**PROBLEM DETAILS**
Without the pictures, set down every record below exactly as it reads.

**Document images with source code**
——

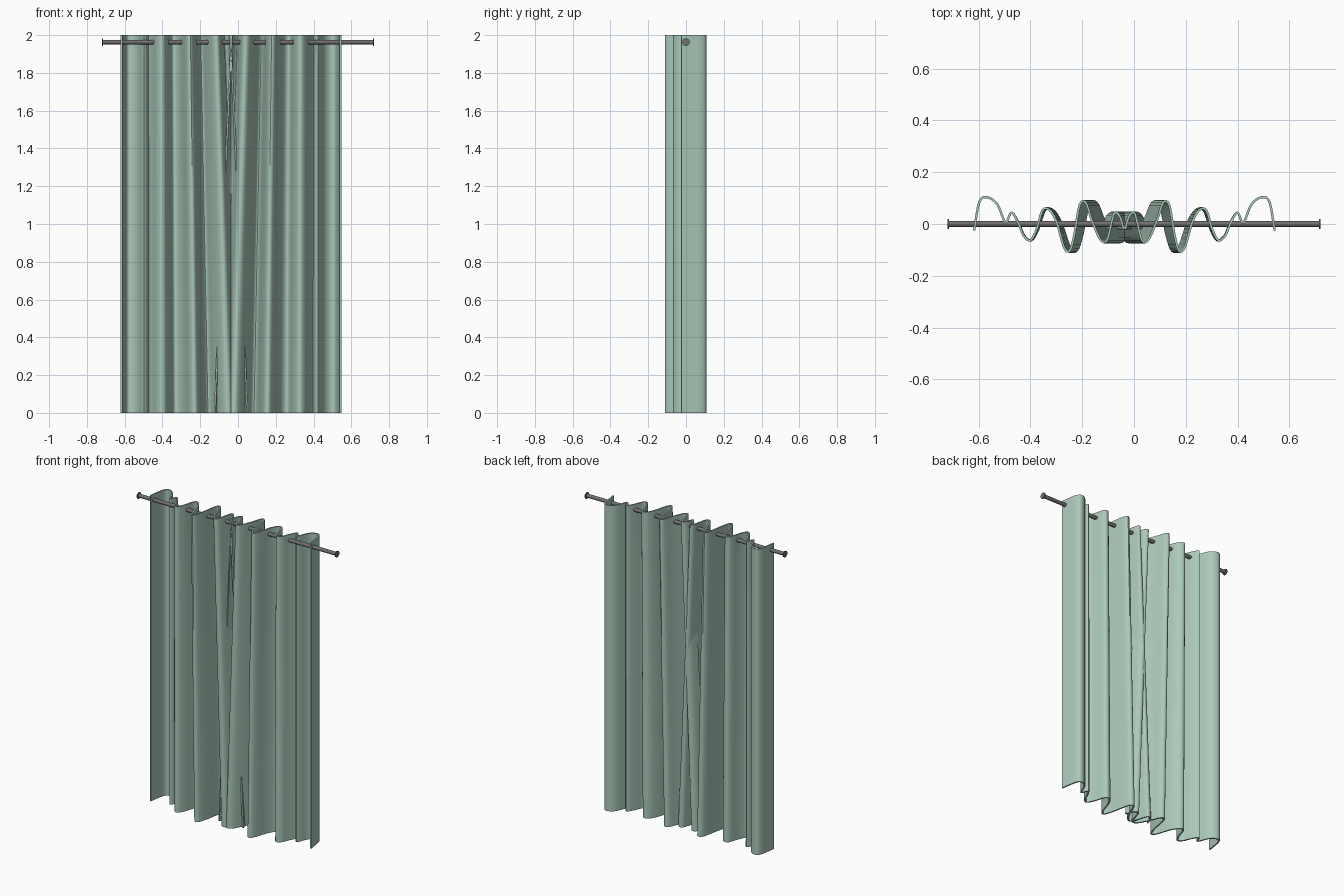
import bpy, bmesh, math
from mathutils import Vector

if "Cube" in bpy.data.objects:
    bpy.data.objects.remove(bpy.data.objects["Cube"])

MID = -0.037          # line where the two panels meet
H = 2.0

def material(name, col):
    m = bpy.data.materials.new(name)
    m.diffuse_color = (*col, 1)
    m.use_nodes = True
    m.node_tree.nodes["Principled BSDF"].inputs["Base Color"].default_value = m.diffuse_color
    return m

green = material("sage green cloth", (0.41, 0.58, 0.49))
grey = material("dark grey metal", (0.17, 0.16, 0.165))

# fold line of the left panel seen from above, outer edge to inner edge
FOLDS = [(-.617, -.025), (-.597, .085), (-.566, .103), (-.527, .075), (-.496, .005),
         (-.473, .045), (-.445, 0), (-.426, -.045), (-.40, -.063), (-.376, -.02),
         (-.353, .053), (-.325, .053), (-.298, .005), (-.27, -.09), (-.248, -.103),
         (-.23, -.04), (-.21, .073), (-.186, .082), (-.163, .015), (-.13, -.06),
         (-.105, -.063), (-.088, .0), (-.075, .043), (-.055, .03), (-.04, -.02)]

def smooth_path(pts, n=4):
    p = [Vector(q) for q in pts]
    p = [2 * p[0] - p[1]] + p + [2 * p[-1] - p[-2]]
    out = []
    for i in range(1, len(p) - 2):
        a, b, c, d = p[i - 1:i + 3]
        for k in range(n):
            t = k / n
            out.append(0.5 * (2 * b + (c - a) * t + (2 * a - 5 * b + 4 * c - d) * t * t
                              + (3 * b - a - 3 * c + d) * t ** 3))
    return out + [p[-2]]

def cylinder(name, x0, x1, ry, rz, z, mat, sides=24):
    bm = bmesh.new()
    bmesh.ops.create_cone(bm, cap_ends=True, segments=sides, radius1=1, radius2=1, depth=1)
    for v in bm.verts:
        x, y, h = v.co
        v.co = ((x0 + x1) / 2 + h * (x1 - x0), y * ry, z + x * rz)
    bmesh.ops.recalc_face_normals(bm, faces=bm.faces)
    me = bpy.data.meshes.new(name)
    bm.to_mesh(me)
    bm.free()
    ob = bpy.data.objects.new(name, me)
    bpy.context.collection.objects.link(ob)
    me.materials.append(mat)
    return ob

def activate(ob):
    bpy.ops.object.select_all(action='DESELECT')
    ob.select_set(True)
    bpy.context.view_layer.objects.active = ob

# long cutter that opens the rod holes in every fold
cutter = cylinder("hole_cutter", -1, 1, 0.025, 0.033, 1.953, green)
cutter.hide_render = True

def panel(name, side):
    path = smooth_path(FOLDS)
    rows = (0, 0.5, 1.0, 1.5, 1.85, H)
    bm = bmesh.new()
    grid = []
    for z in rows:
        row = []
        for p in path:
            w = max(0, (p.x + 0.5) / 0.46)
            x = p.x + 0.09 * w * w * (1 - z / H)      # hem drifts to the middle
            if side > 0:
                x = 2 * MID - x
            row.append(bm.verts.new((x, p.y, z)))
        grid.append(row)
    for a, b in zip(grid, grid[1:]):
        for i in range(len(path) - 1):
            bm.faces.new((a[i], a[i + 1], b[i + 1], b[i]))
    bmesh.ops.recalc_face_normals(bm, faces=bm.faces)
    me = bpy.data.meshes.new(name)
    bm.to_mesh(me)
    bm.free()
    ob = bpy.data.objects.new(name, me)
    bpy.context.collection.objects.link(ob)
    me.materials.append(green)
    s = ob.modifiers.new("cloth", 'SOLIDIFY')
    s.thickness, s.offset = 0.009, 0
    b = ob.modifiers.new("holes", 'BOOLEAN')
    b.operation, b.solver, b.object = 'DIFFERENCE', 'EXACT', cutter
    activate(ob)
    for m in ("cloth", "holes"):
        bpy.ops.object.modifier_apply(modifier=m)
    bpy.ops.object.shade_smooth_by_angle(angle=math.radians(40))

panel("left_curtain", -1)
panel("right_curtain", 1)
bpy.data.objects.remove(cutter)

# rod with end discs
for name, x0, x1, r in (("rod", -0.718, 0.718, 0.012),
                        ("left_end_disc", -0.72, -0.714, 0.02),
                        ("right_end_disc", 0.714, 0.72, 0.02)):
    activate(cylinder(name, x0, x1, r, r, 1.963, grey))
    bpy.ops.object.shade_smooth_by_angle(angle=math.radians(40))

——

**RESPONSE TO THIS EXERCISE**
import bpy, bmesh, math
from mathutils import Vector

if "Cube" in bpy.data.objects:
    bpy.data.objects.remove(bpy.data.objects["Cube"])

MID = -0.037          # line where the two panels meet
H = 2.0

def material(name, col):
    m = bpy.data.materials.new(name)
    m.diffuse_color = (*col, 1)
    m.use_nodes = True
    m.node_tree.nodes["Principled BSDF"].inputs["Base Color"].default_value = m.diffuse_color
    return m

green = material("sage green cloth", (0.41, 0.58, 0.49))
grey = material("dark grey metal", (0.17, 0.16, 0.165))

# fold line of the left panel seen from above, outer edge to inner edge
FOLDS = [(-.617, -.025), (-.597, .085), (-.566, .103), (-.527, .075), (-.496, .005),
         (-.473, .045), (-.445, 0), (-.426, -.045), (-.40, -.063), (-.376, -.02),
         (-.353, .053), (-.325, .053), (-.298, .005), (-.27, -.09), (-.248, -.103),
         (-.23, -.04), (-.21, .073), (-.186, .082), (-.163, .015), (-.13, -.06),
         (-.105, -.063), (-.088, .0), (-.075, .043), (-.055, .03), (-.04, -.02)]

def smooth_path(pts, n=4):
    p = [Vector(q) for q in pts]
    p = [2 * p[0] - p[1]] + p + [2 * p[-1] - p[-2]]
    out = []
    for i in range(1, len(p) - 2):
        a, b, c, d = p[i - 1:i + 3]
        for k in range(n):
            t = k / n
            out.append(0.5 * (2 * b + (c - a) * t + (2 * a - 5 * b + 4 * c - d) * t * t
                              + (3 * b - a - 3 * c + d) * t ** 3))
    return out + [p[-2]]

def cylinder(name, x0, x1, ry, rz, z, mat, sides=24):
    bm = bmesh.new()
    bmesh.ops.create_cone(bm, cap_ends=True, segments=sides, radius1=1, radius2=1, depth=1)
    for v in bm.verts:
        x, y, h = v.co
        v.co = ((x0 + x1) / 2 + h * (x1 - x0), y * ry, z + x * rz)
    bmesh.ops.recalc_face_normals(bm, faces=bm.faces)
    me = bpy.data.meshes.new(name)
    bm.to_mesh(me)
    bm.free()
    ob = bpy.data.objects.new(name, me)
    bpy.context.collection.objects.link(ob)
    me.materials.append(mat)
    return ob

def activate(ob):
    bpy.ops.object.select_all(action='DESELECT')
    ob.select_set(True)
    bpy.context.view_layer.objects.active = ob

# long cutter that opens the rod holes in every fold
cutter = cylinder("hole_cutter", -1, 1, 0.025, 0.033, 1.953, green)
cutter.hide_render = True

def panel(name, side):
    path = smooth_path(FOLDS)
    rows = (0, 0.5, 1.0, 1.5, 1.85, H)
    bm = bmesh.new()
    grid = []
    for z in rows:
        row = []
        for p in path:
            w = max(0, (p.x + 0.5) / 0.46)
            x = p.x + 0.09 * w * w * (1 - z / H)      # hem drifts to the middle
            if side > 0:
                x = 2 * MID - x
            row.append(bm.verts.new((x, p.y, z)))
        grid.append(row)
    for a, b in zip(grid, grid[1:]):
        for i in range(len(path) - 1):
            bm.faces.new((a[i], a[i + 1], b[i + 1], b[i]))
    bmesh.ops.recalc_face_normals(bm, faces=bm.faces)
    me = bpy.data.meshes.new(name)
    bm.to_mesh(me)
    bm.free()
    ob = bpy.data.objects.new(name, me)
    bpy.context.collection.objects.link(ob)
    me.materials.append(green)
    s = ob.modifiers.new("cloth", 'SOLIDIFY')
    s.thickness, s.offset = 0.009, 0
    b = ob.modifiers.new("holes", 'BOOLEAN')
    b.operation, b.solver, b.object = 'DIFFERENCE', 'EXACT', cutter
    activate(ob)
    for m in ("cloth", "holes"):
        bpy.ops.object.modifier_apply(modifier=m)
    bpy.ops.object.shade_smooth_by_angle(angle=math.radians(40))

panel("left_curtain", -1)
panel("right_curtain", 1)
bpy.data.objects.remove(cutter)

# rod with end discs
for name, x0, x1, r in (("rod", -0.718, 0.718, 0.012),
                        ("left_end_disc", -0.72, -0.714, 0.02),
                        ("right_end_disc", 0.714, 0.72, 0.02)):
    activate(cylinder(name, x0, x1, r, r, 1.963, grey))
    bpy.ops.object.shade_smooth_by_angle(angle=math.radians(40))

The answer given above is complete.